### Problem statement
Set down each entry as it stands. Skip the pictures.

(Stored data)
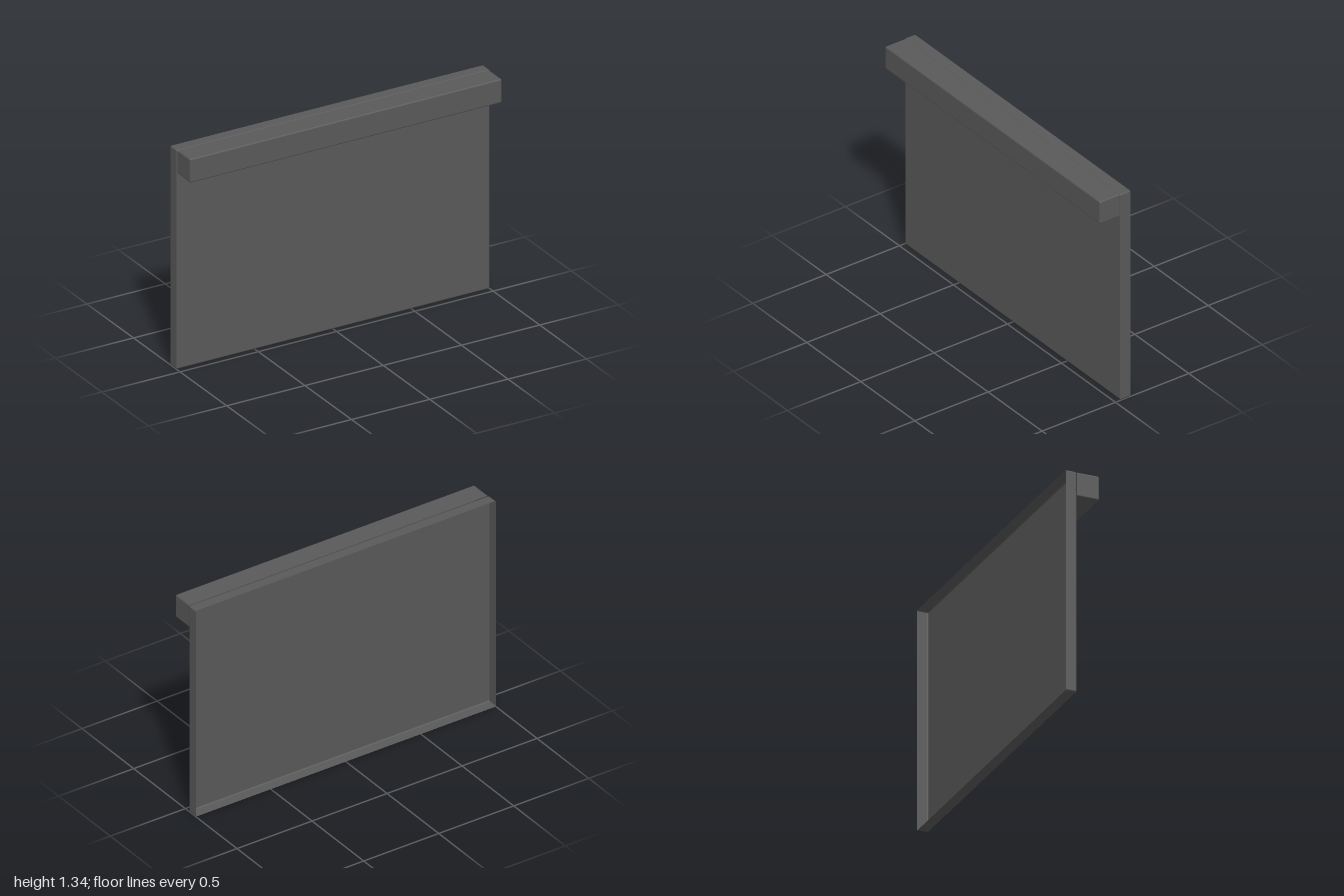
import * as THREE from 'three';

// Open-backed shell: rounded front edges and corners, straight walls, no back face.
function openShell(width, bottom, top, back, front, r) {
  const steps = 4;
  const pos = [], nor = [], idx = [];
  const corners = [
    [width / 2 - r, top - r],
    [-width / 2 + r, top - r],
    [-width / 2 + r, bottom + r],
    [width / 2 - r, bottom + r],
  ];
  const count = corners.length * (steps + 1);

  function addRing(tilt, z) {
    corners.forEach(([cx, cy], c) => {
      for (let i = 0; i <= steps; i++) {
        const a = (c + i / steps) * Math.PI / 2;
        const nx = Math.cos(a) * Math.cos(tilt);
        const ny = Math.sin(a) * Math.cos(tilt);
        pos.push(cx + r * nx, cy + r * ny, z);
        nor.push(nx, ny, Math.sin(tilt));
      }
    });
  }

  // Wall from the open rim forward, then the rounded front edge
  addRing(0, back);
  for (let k = 0; k <= steps; k++) {
    const tilt = k / steps * Math.PI / 2;
    addRing(tilt, front - r + r * Math.sin(tilt));
  }
  for (let k = 0; k <= steps; k++) {
    for (let i = 0; i < count; i++) {
      const a = k * count + i, b = k * count + (i + 1) % count;
      idx.push(a, b, b + count, a, b + count, a + count);
    }
  }

  // Flat front face
  const base = pos.length / 3;
  corners.forEach(([x, y]) => {
    pos.push(x, y, front);
    nor.push(0, 0, 1);
  });
  idx.push(base, base + 1, base + 2, base, base + 2, base + 3);

  const geometry = new THREE.BufferGeometry();
  geometry.setAttribute('position', new THREE.Float32BufferAttribute(pos, 3));
  geometry.setAttribute('normal', new THREE.Float32BufferAttribute(nor, 3));
  geometry.setIndex(idx);
  return geometry;
}

export function createModel() {
  const group = new THREE.Group();
  const grey = new THREE.MeshStandardMaterial({ color: 0x595959, side: THREE.DoubleSide });
  grey.name = 'dark grey';

  // Tray-like front panel, hollow behind
  const panel = new THREE.Mesh(openShell(2, 0, 1.335, -0.102, -0.035, 0.009), grey);
  panel.name = 'frontPanel';

  // Full-width bar along the top edge
  const bar = new THREE.Mesh(openShell(1.992, 1.19, 1.335, -0.032, 0.102, 0.009), grey);
  bar.name = 'handleBar';

  group.add(panel, bar);
  return group;
}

### Solution
import * as THREE from 'three';

// Open-backed shell: rounded front edges and corners, straight walls, no back face.
function openShell(width, bottom, top, back, front, r) {
  const steps = 4;
  const pos = [], nor = [], idx = [];
  const corners = [
    [width / 2 - r, top - r],
    [-width / 2 + r, top - r],
    [-width / 2 + r, bottom + r],
    [width / 2 - r, bottom + r],
  ];
  const count = corners.length * (steps + 1);

  function addRing(tilt, z) {
    corners.forEach(([cx, cy], c) => {
      for (let i = 0; i <= steps; i++) {
        const a = (c + i / steps) * Math.PI / 2;
        const nx = Math.cos(a) * Math.cos(tilt);
        const ny = Math.sin(a) * Math.cos(tilt);
        pos.push(cx + r * nx, cy + r * ny, z);
        nor.push(nx, ny, Math.sin(tilt));
      }
    });
  }

  // Wall from the open rim forward, then the rounded front edge
  addRing(0, back);
  for (let k = 0; k <= steps; k++) {
    const tilt = k / steps * Math.PI / 2;
    addRing(tilt, front - r + r * Math.sin(tilt));
  }
  for (let k = 0; k <= steps; k++) {
    for (let i = 0; i < count; i++) {
      const a = k * count + i, b = k * count + (i + 1) % count;
      idx.push(a, b, b + count, a, b + count, a + count);
    }
  }

  // Flat front face
  const base = pos.length / 3;
  corners.forEach(([x, y]) => {
    pos.push(x, y, front);
    nor.push(0, 0, 1);
  });
  idx.push(base, base + 1, base + 2, base, base + 2, base + 3);

  const geometry = new THREE.BufferGeometry();
  geometry.setAttribute('position', new THREE.Float32BufferAttribute(pos, 3));
  geometry.setAttribute('normal', new THREE.Float32BufferAttribute(nor, 3));
  geometry.setIndex(idx);
  return geometry;
}

export function createModel() {
  const group = new THREE.Group();
  const grey = new THREE.MeshStandardMaterial({ color: 0x595959, side: THREE.DoubleSide });
  grey.name = 'dark grey';

  // Tray-like front panel, hollow behind
  const panel = new THREE.Mesh(openShell(2, 0, 1.335, -0.102, -0.035, 0.009), grey);
  panel.name = 'frontPanel';

  // Full-width bar along the top edge
  const bar = new THREE.Mesh(openShell(1.992, 1.19, 1.335, -0.032, 0.102, 0.009), grey);
  bar.name = 'handleBar';

  group.add(panel, bar);
  return group;
}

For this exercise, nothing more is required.